On Saturday, we will have the joy of ordaining seven men to the diaconate at our Cathedral: Eric Cadin, Felipe Gonzalez, Matthew Guidi, John Healy, Brother John Luong, Adrian Milik and Brother Michael Sheehan, FPO.
These men will be transitional deacons who, in a few months, will be ordained to the priesthood. I invite all of you to pray for them as they take this significant step towards the priesthood.
Then, on Sunday, I will be one of the of hundreds of pilgrims from Boston — including almost 500 young people — traveling to Washington, D.C. to attend the March for Life. I have attended the March each year, and I encourage everyone to be a part of this very important annual event to witness to the dignity of human life.
Yet, we realize that not everyone is able to attend the March. For this reason, four years ago, we established the Holy Hour for Life, in which the people of the archdiocese come together to pray in solidarity with the pilgrims in Washington, D.C.

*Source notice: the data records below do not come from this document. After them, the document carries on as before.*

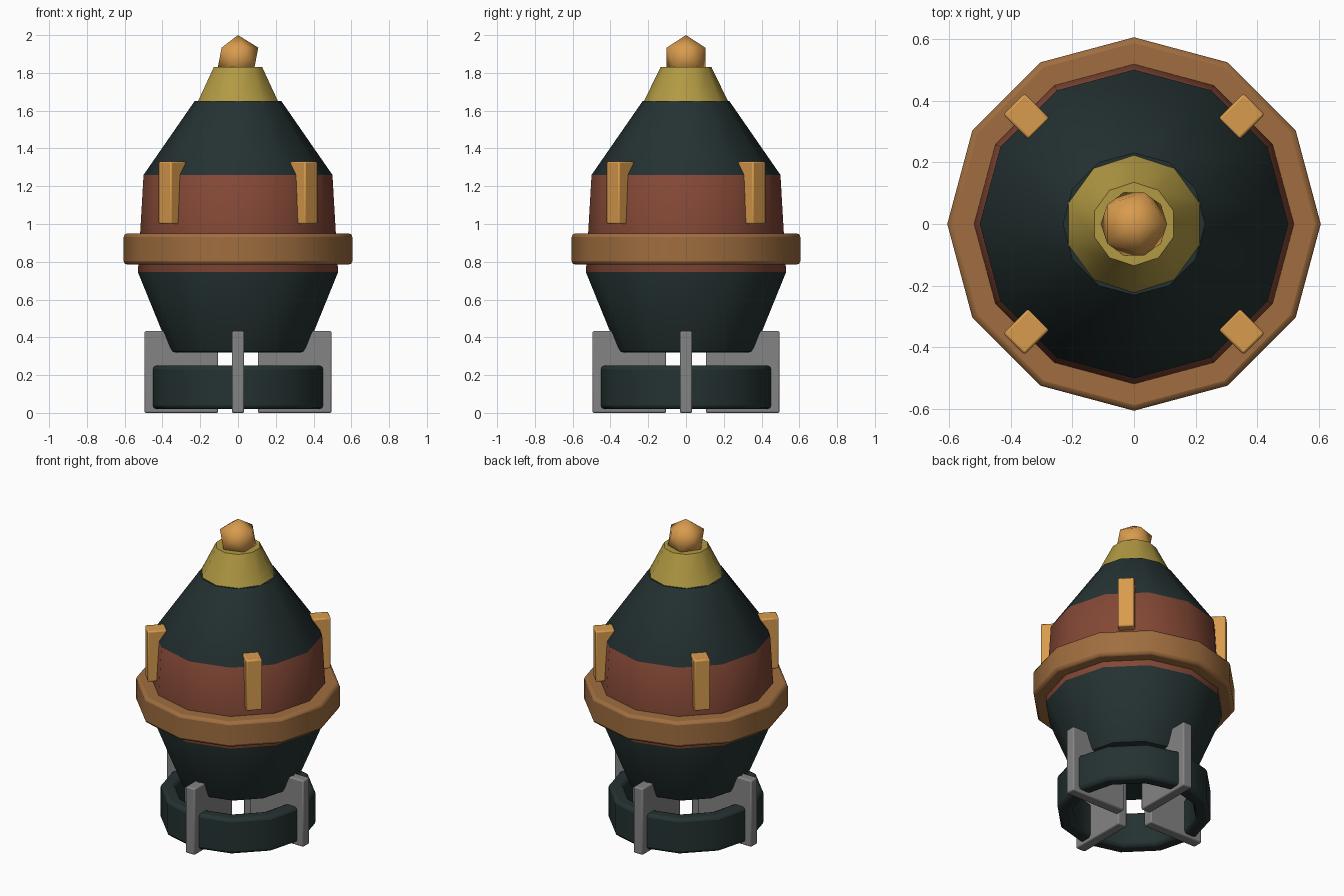
import bpy, math
from mathutils import Matrix

cube = bpy.data.objects.get("Cube")
if cube:
    bpy.data.objects.remove(cube, do_unlink=True)


def material(name, rgb):
    mat = bpy.data.materials.new(name)
    mat.use_nodes = True
    mat.diffuse_color = (*rgb, 1)
    mat.node_tree.nodes["Principled BSDF"].inputs["Base Color"].default_value = (*rgb, 1)
    return mat


DARK = material("dark teal", (0.018, 0.031, 0.031))
RED = material("rust red", (0.23, 0.065, 0.037))
BROWN = material("brown", (0.35, 0.155, 0.05))
GOLD = material("brass", (0.44, 0.32, 0.056))
ORANGE = material("orange", (0.69, 0.33, 0.075))
GREY = material("grey", (0.23, 0.23, 0.23))


def finish(obj, mats, bevel=0, smooth=True):
    for mat in mats:
        obj.data.materials.append(mat)
    bpy.ops.object.select_all(action='DESELECT')
    obj.select_set(True)
    bpy.context.view_layer.objects.active = obj
    if bevel:
        mod = obj.modifiers.new("Bevel", 'BEVEL')
        mod.width, mod.segments = bevel, 2
        mod.limit_method, mod.angle_limit = 'ANGLE', math.radians(50)
    if smooth:
        bpy.ops.object.shade_smooth_by_angle(angle=math.radians(40))
    return obj


def lathe(name, profile, sides, mats, closed=False, bevel=0):
    """Turn (radius, height) points round z; caps the ends unless closed."""
    verts = []
    for r, z in profile:
        for i in range(sides):
            a = math.pi / 2 + i * math.tau / sides
            verts.append((r * math.cos(a), r * math.sin(a), z))
    rows = len(profile)
    faces = []
    for k in range(rows if closed else rows - 1):
        lo, hi = k * sides, (k + 1) % rows * sides
        for i in range(sides):
            j = (i + 1) % sides
            faces.append((lo + i, lo + j, hi + j, hi + i))
    if not closed:
        faces.append(tuple(reversed(range(sides))))
        faces.append(tuple(range((rows - 1) * sides, rows * sides)))
    mesh = bpy.data.meshes.new(name)
    mesh.from_pydata(verts, [], faces)
    obj = bpy.data.objects.new(name, mesh)
    bpy.context.collection.objects.link(obj)
    return finish(obj, mats, bevel)


def hoop(name, inner, outer, bottom, top, mat, bevel):
    section = [(outer, bottom), (outer, top), (inner, top), (inner, bottom)]
    return lathe(name, section, 12, [mat], True, bevel)


def radial_box(name, angle, inner, outer, width, bottom, top, mat, bevel):
    bpy.ops.mesh.primitive_cube_add(size=1)
    obj = bpy.context.object
    obj.name = name
    place = Matrix.Translation(((inner + outer) / 2, 0, (bottom + top) / 2))
    size = Matrix.Diagonal((outer - inner, width, top - bottom, 1))
    obj.data.transform(Matrix.Rotation(angle, 4, 'Z') @ place @ size)
    return finish(obj, [mat], bevel)


# Main shell, with a red band round the middle
shell = lathe("shell", [(0.335, 0.32), (0.355, 0.325), (0.367, 0.345), (0.53, 0.745),
                        (0.5, 1.26), (0.23, 1.65)], 12, [DARK, RED])
for face in shell.data.polygons:
    if 0.9 < face.center.z < 1.1:
        face.material_index = 1

# Nose cone and its tip
lathe("nose_cone", [(0.225, 1.645), (0.135, 1.83)], 10, [GOLD])
bpy.ops.mesh.primitive_ico_sphere_add(subdivisions=1, radius=0.12, location=(0, 0, 1.88))
tip = bpy.context.object
tip.name = "nose_tip"
finish(tip, [ORANGE], smooth=False)
bpy.ops.object.shade_smooth()

# Hoops round the shell and the tail
hoop("shell_hoop", 0.49, 0.605, 0.785, 0.95, BROWN, 0.018)
hoop("tail_hoop", 0.37, 0.46, 0.02, 0.25, DARK, 0.02)

# Four tail fins and four lugs between them
for i, side in enumerate(("left", "back", "right", "front")):
    turn = i * math.pi / 2
    radial_box(side + "_fin", turn, 0.105, 0.495, 0.066, 0, 0.433, GREY, 0.008)
    radial_box("lug_" + str(i + 1), turn + math.pi / 4, 0.435, 0.55, 0.097,
               1.0, 1.33, ORANGE, 0.008)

This effort has now grown to include more than 200 parishes in the archdiocese, most of them holding the Holy Hour Sunday at either 3 or 7 p.m. I encourage you to check the list of participating parishes and join us praying that all human life will be respected from the moment of conception until the moment of natural death.